Veteran journalist and activist John Dayal said that dying is an occupational hazard for reporters as they work in the field covering all kinds of occurrences. However, it is also important to speak of the large number of journalists who have been silenced in other ways. Reporters can be easily intimidated because they can be sacked, he said. He pointed out that the new media is not necessarily different from the old, because in many cases it is the same corporates who have invested in websites and online media. There is a nexus between new/old media and the government. The same opinions, the same kind of unwritten censorship is therefore likely in new media too. He also said that independent journalists with inconvenient opinions have been quietly blacklisted by public broadcast channels.
A short video film about attacks on the media, with particular focus on the plight of mofussil journalists was shown by Kondaiah and A Amaraiah from National Alliance of Journalists. He said that life was very difficult for stringers in the rural areas of Andhra Pradesh and Telangana where any reports on the doings of the land mafia are met with reprisals including severe beatings. Local politicians are often involved in such attacks. The video gave flashes of all India attacks on journalists, listed some of the murders and attacks.
K Manjari, secretary Andhra Pradesh Working Journalists Federation, spoke of the gender bias prevalent in media. She said that for many years there had been an unwritten ban on women reporters on the excuse that they would require transport at night and would also demand maternity leave. Women like her had to fight it out. However, their opportunities continue to be limited. She herself had joined as a senior reporter and after 29 years had retired as a senior reporter. Not a single promotion had come her way. She also commented on media bias in reporting on women’s issues, particularly the prejudices that surface in headlines and reportage on crimes against women. She said the reports on the Aarushi murder case carried unsubstantiated allegations and conclusions on the morality of a 13 year old girl. The media had been too quick to judge.
SomDutt Sharma, general secretary of the All India Lawyers Union observed that the right of the citizen to privacy, the right to question, the right to scrutinise and the right to dissent are the core of the Indian constitution.
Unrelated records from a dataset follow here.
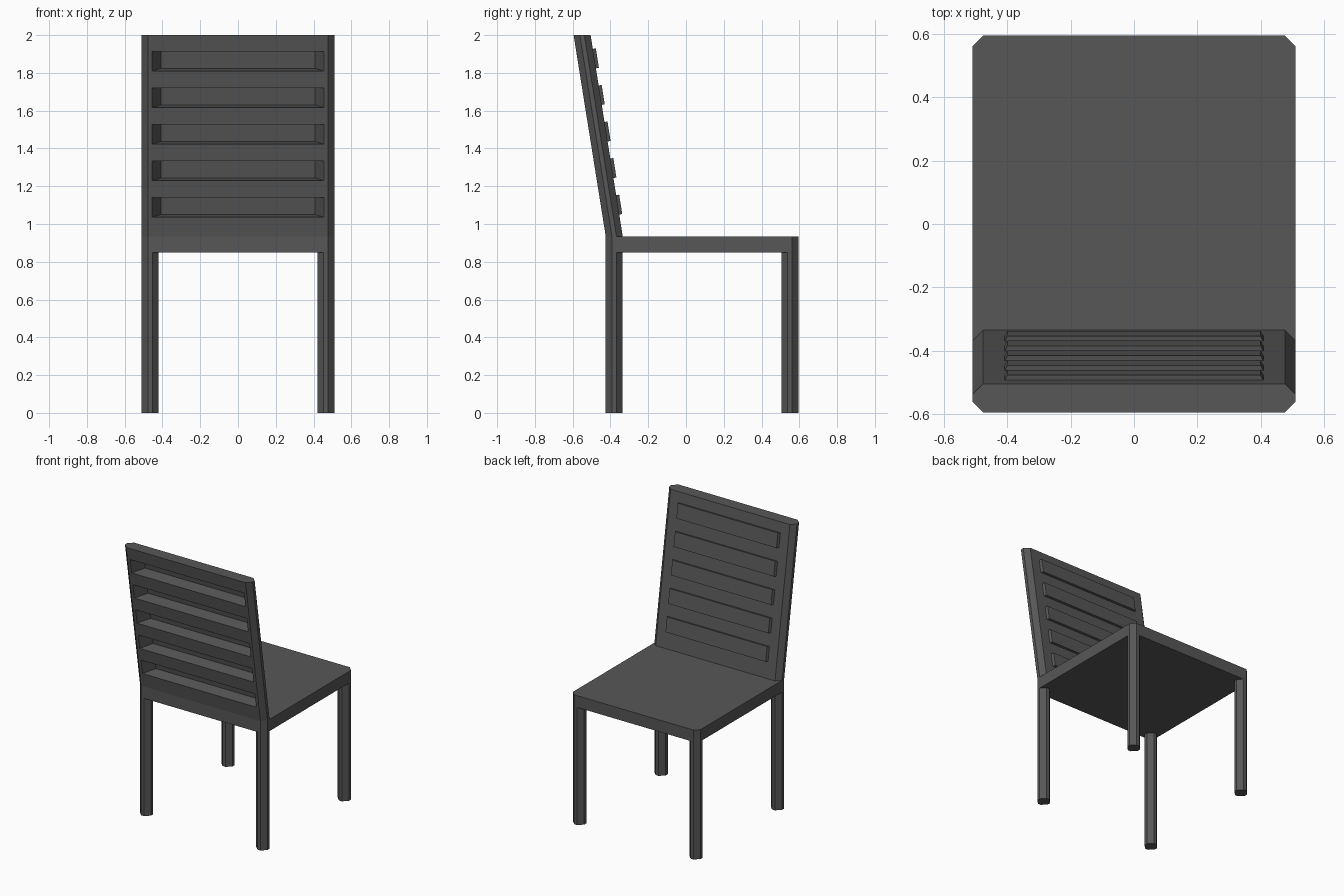
import bpy
import bmesh
from mathutils import Vector

cube = bpy.data.objects.get("Cube")
if cube:
    bpy.data.objects.remove(cube, do_unlink=True)

# Single flat colour
GREY = (0.095, 0.095, 0.095, 1.0)
mat = bpy.data.materials.new("charcoal grey")
mat.use_nodes = True
mat.diffuse_color = GREY
mat.node_tree.nodes["Principled BSDF"].inputs["Base Color"].default_value = GREY

HALF_X, BACK, FAR = 0.51, -0.425, 0.595
THICK, CHAMFER = 0.09, 0.033
SEAT_LOW, SEAT_TOP, TOP = 0.85, 0.935, 2.0
LEAN = -0.17


def chamfered_prism(bm, x0, x1, y0, y1, z0, z1, shift=0.0):
    """Upright prism with cut corners; shift moves the top along y."""
    c = CHAMFER
    outline = [(x0 + c, y0), (x1 - c, y0), (x1, y0 + c), (x1, y1 - c),
               (x1 - c, y1), (x0 + c, y1), (x0, y1 - c), (x0, y0 + c)]
    low = [bm.verts.new((x, y, z0)) for x, y in outline]
    high = [bm.verts.new((x, y + shift, z1)) for x, y in outline]
    sides = []
    for i in range(len(outline)):
        j = (i + 1) % len(outline)
        sides.append(bm.faces.new((low[i], low[j], high[j], high[i])))
    bm.faces.new(low[::-1])
    bm.faces.new(high)
    return sides


def finish(bm, name):
    mesh = bpy.data.meshes.new(name)
    bm.to_mesh(mesh)
    bm.free()
    mesh.materials.append(mat)
    obj = bpy.data.objects.new(name, mesh)
    bpy.context.collection.objects.link(obj)
    return obj


# Seat slab
bm = bmesh.new()
chamfered_prism(bm, -HALF_X, HALF_X, BACK, FAR, SEAT_LOW, SEAT_TOP)
finish(bm, "seat")

# Four legs
for side, x in (("right", -HALF_X), ("left", HALF_X - THICK)):
    for end, y in (("backrest", BACK), ("open_end", FAR - THICK)):
        bm = bmesh.new()
        chamfered_prism(bm, x, x + THICK, y, y + THICK, 0, SEAT_LOW)
        finish(bm, f"{side}_{end}_leg")

# Leaning backrest
bm = bmesh.new()
outer = chamfered_prism(bm, -HALF_X, HALF_X, BACK, BACK + THICK,
                        SEAT_TOP, TOP, LEAN)[0]
outer.normal_update()
inward = -outer.normal.copy()

# Cut the outer face into a grid that frames five slots
SLOT_X, SLOT_H = 0.455, 0.103
slots = [1.036 + 0.1935 * i for i in range(5)]
cuts = [((s * SLOT_X, 0, 0), (1, 0, 0)) for s in (-1, 1)]
for z in slots:
    cuts += [((0, 0, z), (0, 0, 1)), ((0, 0, z + SLOT_H), (0, 0, 1))]
region = [outer]
for point, normal in cuts:
    geom = region + list({e for f in region for e in f.edges})
    geom += list({v for f in region for v in f.verts})
    result = bmesh.ops.bisect_plane(bm, geom=geom, plane_co=point, plane_no=normal)
    region = [g for g in result["geom"] if isinstance(g, bmesh.types.BMFace)]

# Push each slot through the panel so it stands proud as a tapered slat
for z in slots:
    for face in region:
        mid = face.calc_center_median()
        if abs(mid.x) < 0.1 and z < mid.z < z + SLOT_H:
            tip = bmesh.ops.extrude_discrete_faces(bm, faces=[face])["faces"][0]
            for v in tip.verts:
                v.co += inward * 0.105
                v.co.x *= 0.4 / SLOT_X
            region.remove(face)
            break
finish(bm, "backrest")
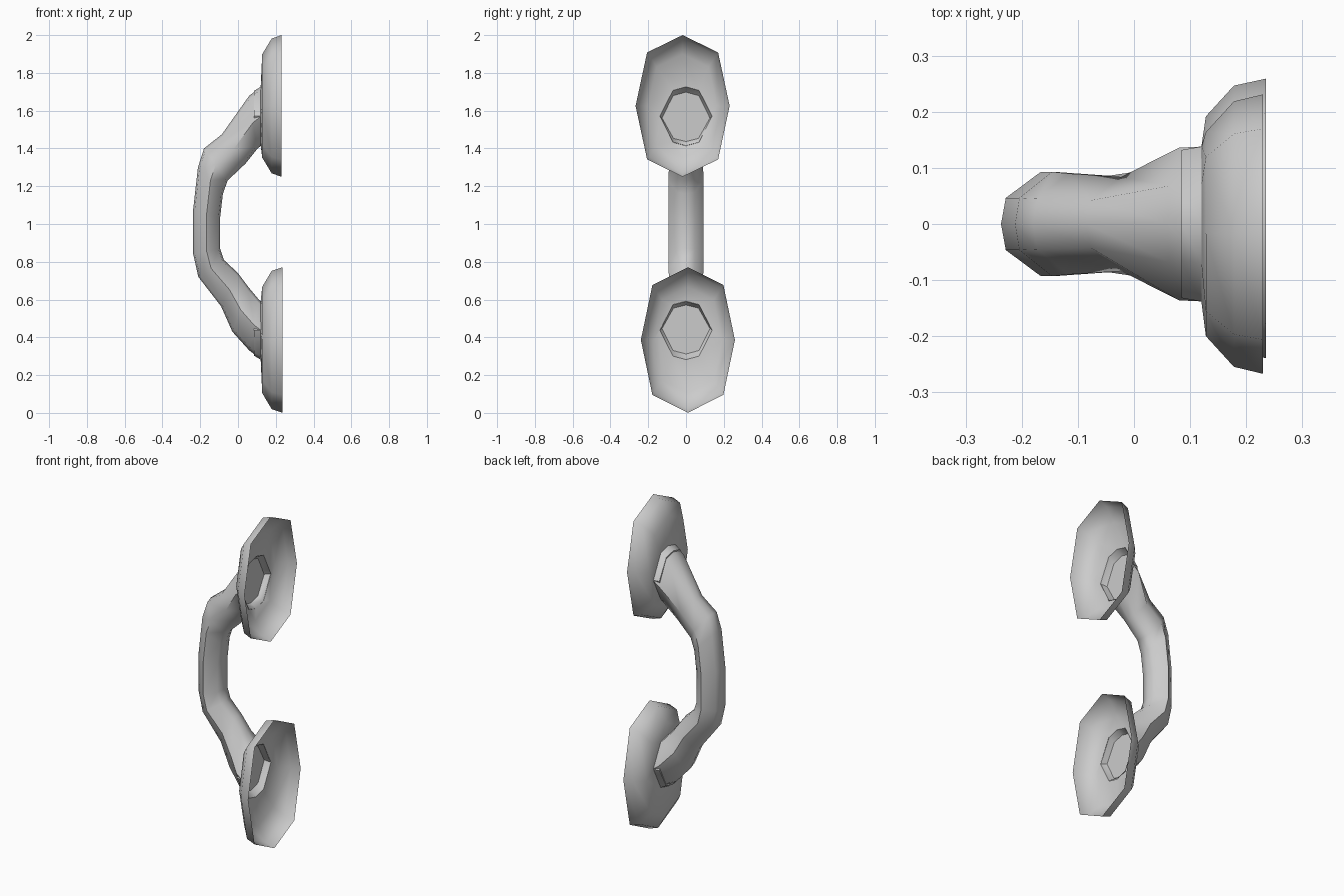
import bpy, bmesh

if "Cube" in bpy.data.objects:
    bpy.data.objects.remove(bpy.data.objects["Cube"])

# unit eight-sided outlines (y, z): slim tube section and wide plate outline
TUBE = [(0, 1), (.5, .88), (1, 0), (.5, -.88), (0, -1), (-.5, -.88), (-1, 0), (-.5, .88)]
PLATE = [(0, 1), (.755, .755), (1, 0), (.755, -.755), (0, -1), (-.755, -.755), (-1, 0), (-.755, .755)]


def loft(name, rings, cap_end=False):
    bm = bmesh.new()
    loops = [[bm.verts.new(p) for p in r] for r in rings]
    for a, b in zip(loops, loops[1:]):
        for i in range(8):
            j = (i + 1) % 8
            bm.faces.new((a[i], a[j], b[j], b[i]))
    if cap_end:
        bm.faces.new(loops[-1])
    bmesh.ops.recalc_face_normals(bm, faces=bm.faces[:])
    me = bpy.data.meshes.new(name)
    bm.to_mesh(me)
    bm.free()
    ob = bpy.data.objects.new(name, me)
    bpy.context.collection.objects.link(ob)
    bpy.ops.object.select_all(action='DESELECT')
    ob.select_set(True)
    bpy.context.view_layer.objects.active = ob
    bpy.ops.object.shade_smooth_by_angle(angle=0.9)
    return ob


def tube_ring(xo, zo, xi, zi, w):
    # ring spanning an outer and an inner point in the xz plane
    cx, cz, hx, hz = (xo + xi) / 2, (zo + zi) / 2, (xo - xi) / 2, (zo - zi) / 2
    return [(cx + hx * v, w * u, cz + hz * v) for u, v in TUBE]


def flat_ring(shape, x, y, z, ry, rz):
    return [(x, y + ry * u, z + rz * v) for u, v in shape]


# bent grip
sections = [
    (.122, 1.725, .122, 1.415, .138), (.06, 1.68, .10, 1.395, .136),
    (-.085, 1.475, .04, 1.32, .084), (-.18, 1.40, -.055, 1.23, .09),
    (-.212, 1.30, -.08, 1.16, .093), (-.237, 1.08, -.095, 1.03, .093),
    (-.237, .84, -.095, .87, .093), (-.21, .72, -.075, .81, .093),
    (-.09, .565, 0, .74, .086), (-.03, .43, .06, .66, .095),
    (.06, .33, .11, .60, .136), (.122, .285, .122, .59, .138)]
loft("grip", [tube_ring(*s) for s in sections])

# dished mounting plates, open at the back, each with a shallow socket
for name, x, y, z, rz, hz in (("upper_plate", .23, -.018, 1.625, .375, 1.571),
                              ("lower_plate", .235, .01, .386, .385, .437)):
    rings = [flat_ring(PLATE, px, y, z, .249 * s, rz * s)
             for px, s in ((x, 1), (.178, .95), (.128, .73))]
    rings.append(flat_ring(TUBE, .12, 0, hz, .138, .155))
    rings.append(flat_ring(TUBE, .085, 0, hz, .132, .134))
    loft(name, rings, cap_end=True)
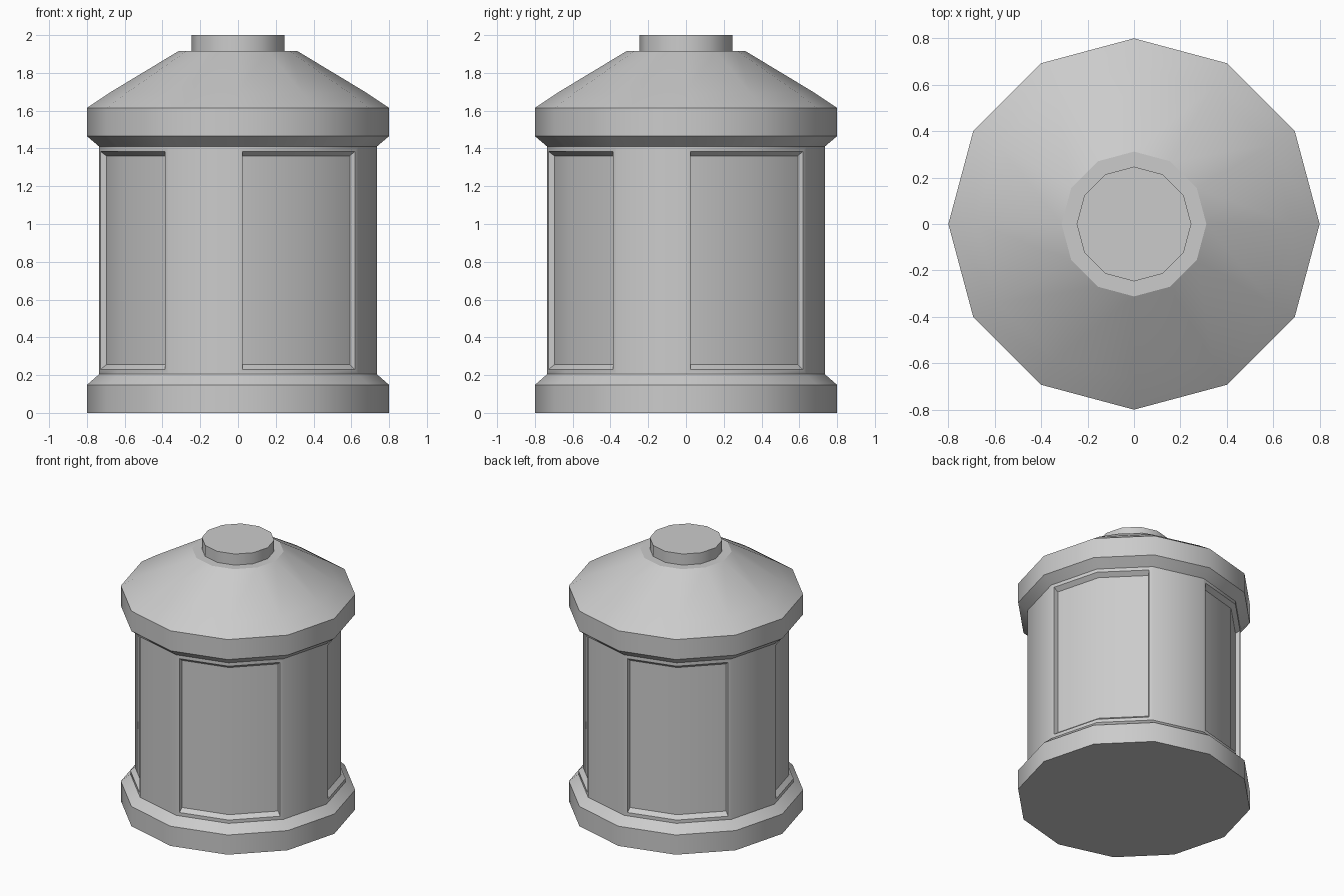
import bpy, bmesh, math
from mathutils import Vector

if "Cube" in bpy.data.objects:
    bpy.data.objects.remove(bpy.data.objects["Cube"])

SIDES = 12


def lathe(name, profile, cap_bottom=False, cap_top=False, edit=None):
    """Revolve (radius, z) points into a twelve-sided shell."""
    bm = bmesh.new()
    rings = []
    for r, z in profile:
        rings.append([bm.verts.new((r * math.cos(math.tau * i / SIDES),
                                    r * math.sin(math.tau * i / SIDES), z))
                      for i in range(SIDES)])
    walls = []
    for low, high in zip(rings, rings[1:]):
        for i in range(SIDES):
            j = (i + 1) % SIDES
            walls.append(bm.faces.new((low[i], low[j], high[j], high[i])))
    if cap_bottom:
        bm.faces.new(rings[0][::-1])
    if cap_top:
        bm.faces.new(rings[-1])
    bm.normal_update()
    if edit:
        edit(bm, walls)
    mesh = bpy.data.meshes.new(name)
    bm.to_mesh(mesh)
    bm.free()
    obj = bpy.data.objects.new(name, mesh)
    bpy.context.collection.objects.link(obj)
    bpy.ops.object.select_all(action='DESELECT')
    obj.select_set(True)
    bpy.context.view_layer.objects.active = obj
    bpy.ops.object.shade_smooth_by_angle(angle=math.radians(31))
    return obj


def recess_panels(bm, walls):
    """Sink a panel across two of every three wall faces."""
    centre = Vector((0, 0, 0.808))
    for start in range(0, SIDES, 3):
        panel = walls[start:start + 2]
        bmesh.ops.inset_region(bm, faces=panel, thickness=0.025,
                               use_even_offset=True, use_boundary=True)
        geom = bmesh.ops.extrude_face_region(bm, geom=panel)["geom"]
        bmesh.ops.delete(bm, geom=[f for f in panel if f.is_valid],
                         context='FACES')
        for v in geom:
            if isinstance(v, bmesh.types.BMVert):
                v.co = centre + (v.co - centre) * 0.956
    bm.normal_update()


# Plinth with a sloped shoulder
lathe("base", [(0.8, 0), (0.8, 0.148), (0.735, 0.205)], cap_bottom=True)

# Drum with four sunken panels
lathe("body", [(0.735, 0.205), (0.735, 1.41)], edit=recess_panels)

# Overhanging eaves, sloping roof and flat collar
lathe("roof", [(0.735, 1.41), (0.8, 1.465), (0.8, 1.615),
               (0.68, 1.695), (0.312, 1.917), (0.247, 1.917)])

# Short cap on top
lathe("top_cap", [(0.247, 1.917), (0.247, 2.0)], cap_top=True)
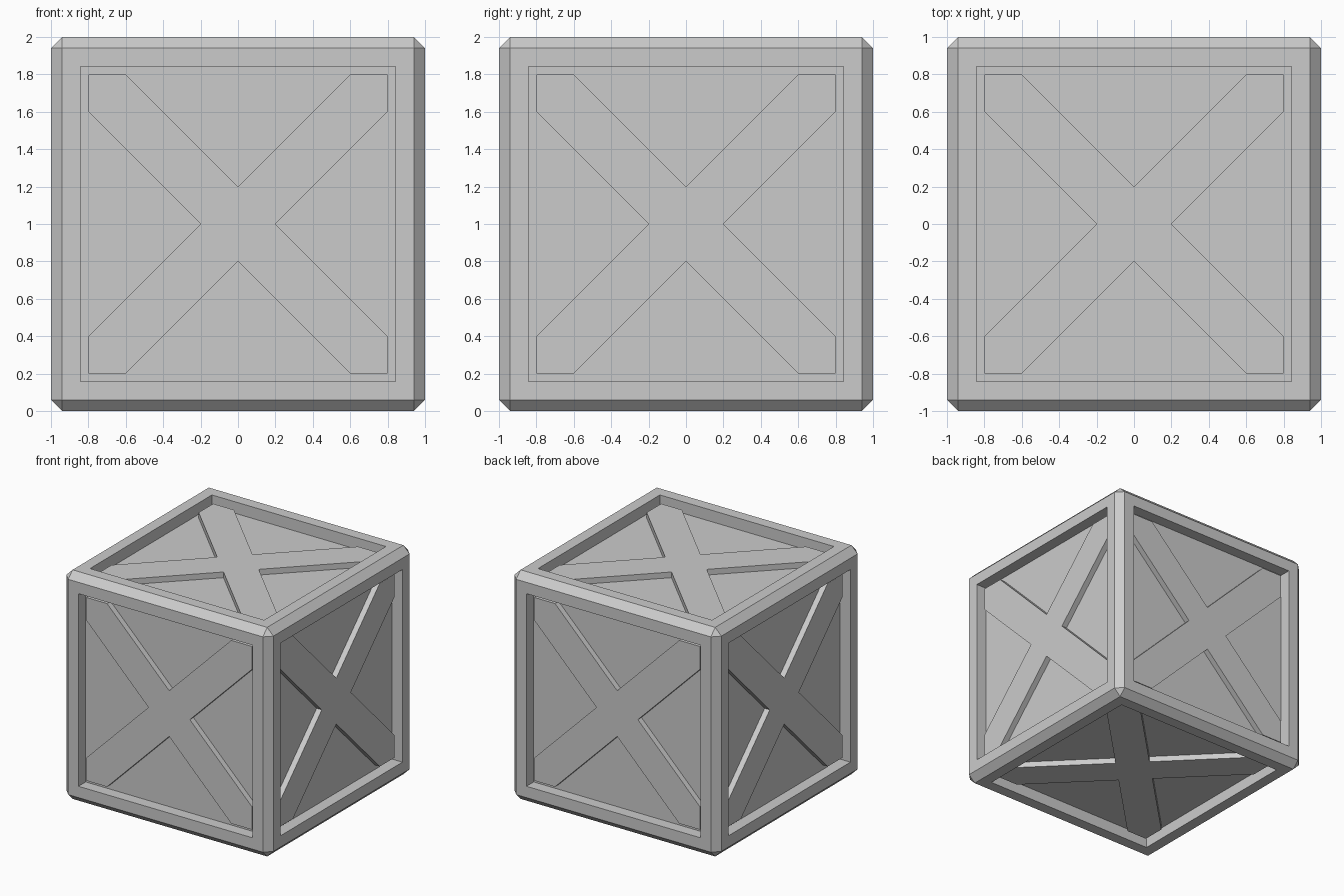
import bpy
import bmesh
from mathutils import Matrix, Vector

HALF = 1.0            # half of the crate side
CHAMFER = 0.06        # bevel along every edge
OPENING = 0.8         # half size of the recessed panels
PANEL_DEPTH = 0.1
BRACE_DEPTH = 0.05
BRACE_CUT = 0.2       # half of the brace width, measured along an axis

default = bpy.data.objects.get("Cube")
if default:
    bpy.data.objects.remove(default, do_unlink=True)

grey = bpy.data.materials.new("light_grey")
grey.use_nodes = True
grey.diffuse_color = (0.6, 0.6, 0.6, 1)
grey.node_tree.nodes["Principled BSDF"].inputs["Base Color"].default_value = grey.diffuse_color


def add_object(name, bm):
    bmesh.ops.recalc_face_normals(bm, faces=bm.faces)
    mesh = bpy.data.meshes.new(name)
    bm.to_mesh(mesh)
    bm.free()
    mesh.materials.append(grey)
    obj = bpy.data.objects.new(name, mesh)
    obj.location.z = HALF
    bpy.context.collection.objects.link(obj)
    return obj


# Crate body: chamfered cube with a sunken panel in each side
bm = bmesh.new()
bmesh.ops.create_cube(bm, size=2 * HALF)
bmesh.ops.bevel(bm, geom=bm.edges[:], offset=CHAMFER, offset_type='OFFSET',
                segments=1, affect='EDGES')
sides = [f for f in bm.faces if f.calc_area() > 1]
bmesh.ops.inset_individual(bm, faces=sides, thickness=HALF - CHAMFER - OPENING)
for panel in bmesh.ops.extrude_discrete_faces(bm, faces=sides)["faces"]:
    bmesh.ops.translate(bm, verts=panel.verts, vec=-PANEL_DEPTH * panel.normal)
add_object("crate_body", bm)

# Cross brace: one quarter of the outline, turned four times
quarter = [(BRACE_CUT, 0), (OPENING, OPENING - BRACE_CUT),
           (OPENING, OPENING), (OPENING - BRACE_CUT, OPENING)]
outline = [Matrix.Rotation(n * 1.5707963, 2) @ Vector(p)
           for n in range(4) for p in quarter]

directions = {"front": (0, -1, 0), "back": (0, 1, 0), "left": (1, 0, 0),
              "right": (-1, 0, 0), "top": (0, 0, 1), "bottom": (0, 0, -1)}
for side, direction in directions.items():
    bm = bmesh.new()
    face = bm.faces.new([bm.verts.new((p.x, p.y, HALF - PANEL_DEPTH)) for p in outline])
    raised = bmesh.ops.extrude_face_region(bm, geom=[face])["geom"]
    bmesh.ops.translate(bm, verts=[v for v in raised if isinstance(v, bmesh.types.BMVert)],
                        vec=(0, 0, PANEL_DEPTH - BRACE_DEPTH))
    turn = Vector(direction).to_track_quat('Z', 'Y').to_matrix()
    bmesh.ops.transform(bm, matrix=turn.to_4x4(), verts=bm.verts)
    add_object(side + "_cross_brace", bm)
He regretted the lethargy of the justice delivery system in defending the rights of citizens. On the recent case of ‘The Wire’ being attacked for its expose on Jay Amit Shah’s financial dealings, he said it cannot be called defamatory at this stage when not even an inquiry has been done to establish the truth or otherwise of the report carried by the Wire. He also said it was incorrect for a minister to publicly defend a private individual like Shah.
Sujata Madhok, general secretary of the DUJ, reiterated the long-standing DUJ demand for an independent media council to replace the toothless Press Council of India and cover the entire media spectrum.
SK Pande, president of the DUJ announced the formation of a National Alliance of Journalists with journalists, trade unions from several states as members and others proposing to join. He stressed how the KUWJ and DUJ were a cementing force for over 12 years. He regretted that journalism which was described by Marquez as one of the best professions in the world was now turning out to be the worst, most exploited and hazardous. The ethics is missing and in sections of TV it is 24X7 noise and muzzling dissenting voices. Scientific temper as suggested by the first Press Commission was dying in the media.
Resolutions on the death of a Hindustan Times employee recently, on non-implementation of the wage board award, on the contempt slapped on ‘The Wire’ were unanimously passed. The formation of a National Gender Equity Council of journos was announced.